Once the line with "bm.faces.new(rings[0])" is found in the data, output it and each following line exactly, up to and including the line with "bm.faces.new((b1[i], t1[i], t2[i], b2[i]))", and nothing before or after.

***** Data to process

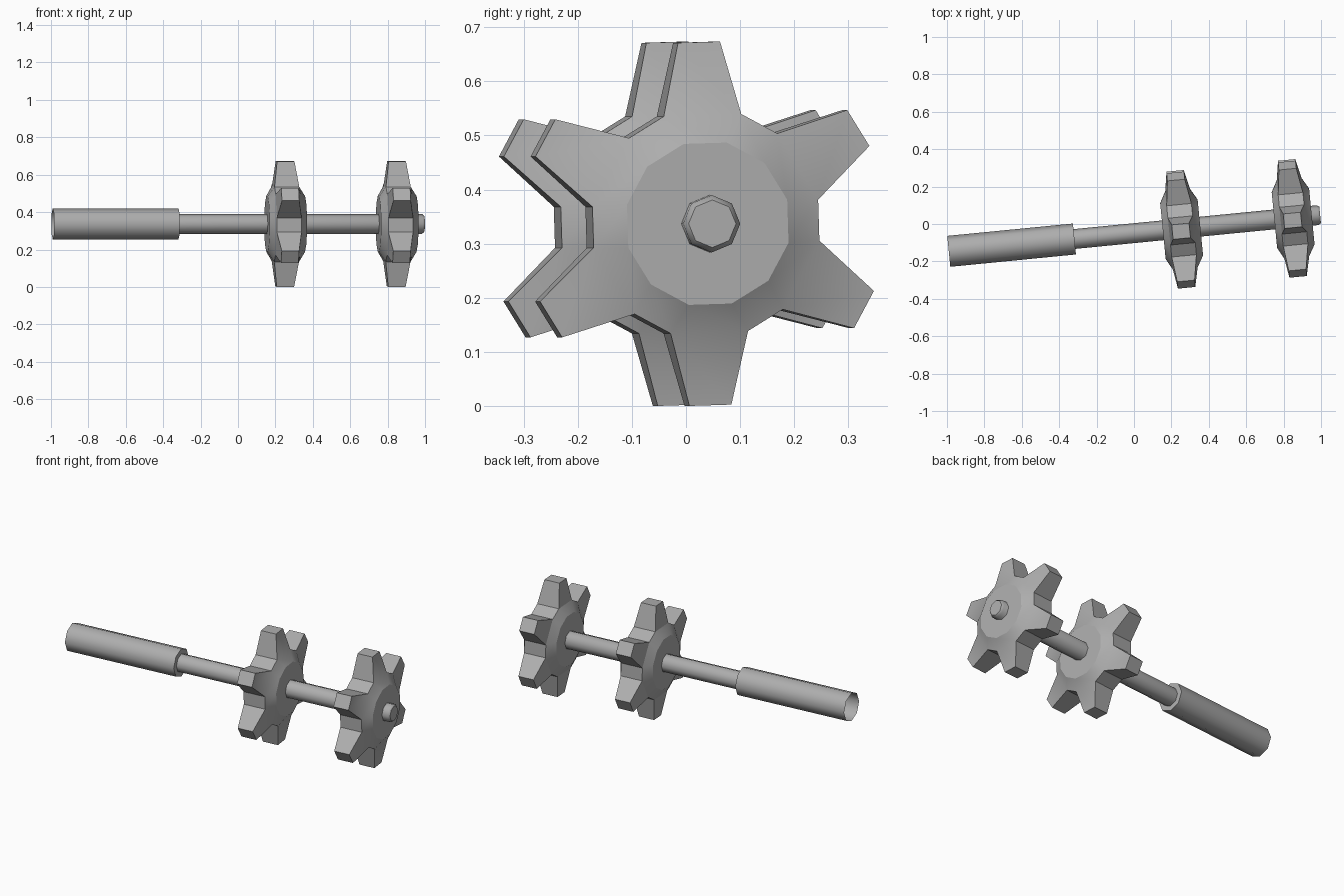
import bpy, bmesh
from math import sin, cos, radians
from mathutils import Matrix, Vector

if "Cube" in bpy.data.objects:
    bpy.data.objects.remove(bpy.data.objects["Cube"])

# Whole tool lies along a slightly turned horizontal axis
FRAME = Matrix.Translation((0, -0.049, 0.337)) @ Matrix.Rotation(radians(5.6), 4, 'Z')

# Dark grey metal
METAL = bpy.data.materials.new("dark_metal")
METAL.diffuse_color = (0.42, 0.42, 0.42, 1)
METAL.use_nodes = True
METAL.node_tree.nodes["Principled BSDF"].inputs["Base Color"].default_value = METAL.diffuse_color


def finish(name, bm, offset, smooth):
    bmesh.ops.recalc_face_normals(bm, faces=bm.faces[:])
    mesh = bpy.data.meshes.new(name)
    bm.to_mesh(mesh)
    bm.free()
    mesh.materials.append(METAL)
    ob = bpy.data.objects.new(name, mesh)
    bpy.context.collection.objects.link(ob)
    ob.matrix_world = FRAME @ Matrix.Translation(offset)
    bpy.ops.object.select_all(action='DESELECT')
    ob.select_set(True)
    bpy.context.view_layer.objects.active = ob
    bpy.ops.object.shade_smooth_by_angle(angle=radians(smooth))
    return ob


def polar(x, r, deg):
    return Vector((x, r * cos(radians(deg)), r * sin(radians(deg))))


def lathe(name, profile, cap_start, cap_end, sides=8):
    """Turn (x, radius) points around the tool axis."""
    bm = bmesh.new()
    rings = [[bm.verts.new(polar(x, r, 360 * i / sides)) for i in range(sides)]
             for x, r in profile]
    for a, b in zip(rings, rings[1:]):
        for i in range(sides):
            j = (i + 1) % sides
            bm.faces.new((a[i], a[j], b[j], b[i]))
    if cap_start:
        bm.faces.new(rings[0])
    if cap_end:
        bm.faces.new(rings[-1])
    return finish(name, bm, (0, 0, 0), 50)


def toothed_disc(name, offset, teeth=6, turn=31.8):
    """Faceted hub with tapering teeth; the outer side bulges a little more."""
    bm = bmesh.new()
    n = 2 * teeth
    layers = []
    for x_hub, x_base, x_tip in ((0.105, 0.070, 0.047), (-0.096, -0.063, -0.046)):
        hub, base, tip = [], [], []
        for k in range(teeth):
            a = turn + k * 360 / teeth
            rot = Matrix.Rotation(radians(a), 3, 'X')
            for e in (-1, 1):
                hub.append(bm.verts.new(polar(x_hub, 0.154, a + e * 15)))
                base.append(bm.verts.new(polar(x_base, 0.213, a + e * 19.75)))
                tip.append(bm.verts.new(rot @ Vector((x_tip, 0.3355, e * 0.039))))
        layers.append((base, tip))
        bm.faces.new(hub)
        for i in range(n):
            j = (i + 1) % n
            bm.faces.new((hub[i], hub[j], base[j], base[i]))
        for i in range(0, n, 2):
            bm.faces.new((base[i], base[i + 1], tip[i + 1], tip[i]))
    # rim: tooth flanks, tooth tips and valleys
    (b1, t1), (b2, t2) = layers
    for i in range(0, n, 2):
        j, k = i + 1, (i + 2) % n
        bm.faces.new((b1[i], t1[i], t2[i], b2[i]))
        bm.faces.new((t1[i], t1[j], t2[j], t2[i]))
        bm.faces.new((t1[j], b1[j], b2[j], t2[j]))
        bm.faces.new((b1[j], b1[k], b2[k], b2[j]))
    return finish(name, bm, (offset, -0.004, 0), 25)


# Hollow grip, open at the outer end
lathe("handle", [(-0.995, 0.083), (-0.320, 0.083)], False, True)
# Shaft with chamfered end
lathe("shaft", [(-0.33, 0.053), (0.988, 0.053), (1.0, 0.044)], False, True)
# Two toothed heads
for label, t in (("inner", 0.251), ("outer", 0.850)):
    toothed_disc(label + "_toothed_disc", t)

**********

→ **Completed task**
        bm.faces.new(rings[0])
    if cap_end:
        bm.faces.new(rings[-1])
    return finish(name, bm, (0, 0, 0), 50)


def toothed_disc(name, offset, teeth=6, turn=31.8):
    """Faceted hub with tapering teeth; the outer side bulges a little more."""
    bm = bmesh.new()
    n = 2 * teeth
    layers = []
    for x_hub, x_base, x_tip in ((0.105, 0.070, 0.047), (-0.096, -0.063, -0.046)):
        hub, base, tip = [], [], []
        for k in range(teeth):
            a = turn + k * 360 / teeth
            rot = Matrix.Rotation(radians(a), 3, 'X')
            for e in (-1, 1):
                hub.append(bm.verts.new(polar(x_hub, 0.154, a + e * 15)))
                base.append(bm.verts.new(polar(x_base, 0.213, a + e * 19.75)))
                tip.append(bm.verts.new(rot @ Vector((x_tip, 0.3355, e * 0.039))))
        layers.append((base, tip))
        bm.faces.new(hub)
        for i in range(n):
            j = (i + 1) % n
            bm.faces.new((hub[i], hub[j], base[j], base[i]))
        for i in range(0, n, 2):
            bm.faces.new((base[i], base[i + 1], tip[i + 1], tip[i]))
    # rim: tooth flanks, tooth tips and valleys
    (b1, t1), (b2, t2) = layers
    for i in range(0, n, 2):
        j, k = i + 1, (i + 2) % n
        bm.faces.new((b1[i], t1[i], t2[i], b2[i]))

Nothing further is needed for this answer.